* [TASK REQUIREMENTS]:
This exercise calls for a copy of every line in the listing below that carries the word "group".

* [DATA]:
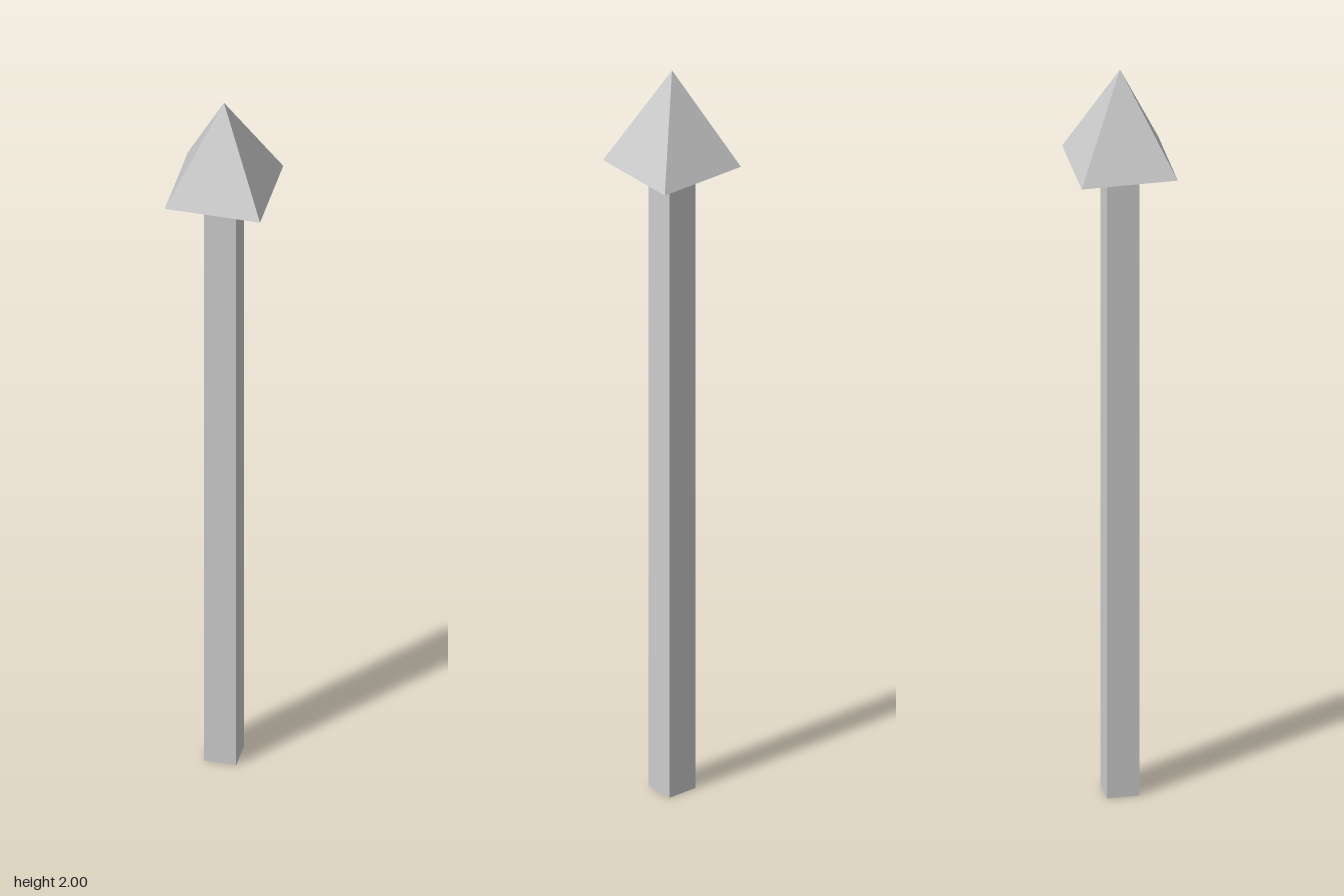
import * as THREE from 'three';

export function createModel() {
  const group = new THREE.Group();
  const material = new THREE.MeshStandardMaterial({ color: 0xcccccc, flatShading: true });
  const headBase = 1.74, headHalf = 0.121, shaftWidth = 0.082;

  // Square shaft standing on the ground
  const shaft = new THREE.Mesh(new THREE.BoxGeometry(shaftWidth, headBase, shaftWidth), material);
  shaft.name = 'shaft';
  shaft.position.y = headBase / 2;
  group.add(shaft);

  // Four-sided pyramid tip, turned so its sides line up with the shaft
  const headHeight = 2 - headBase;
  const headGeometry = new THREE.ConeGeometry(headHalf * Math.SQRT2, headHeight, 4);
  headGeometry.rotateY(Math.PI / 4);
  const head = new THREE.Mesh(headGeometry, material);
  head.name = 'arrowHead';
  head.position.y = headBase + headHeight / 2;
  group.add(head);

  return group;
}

* [RESULT FOR THIS EXERCISE]:
  const group = new THREE.Group();
  group.add(shaft);
  group.add(head);
  return group;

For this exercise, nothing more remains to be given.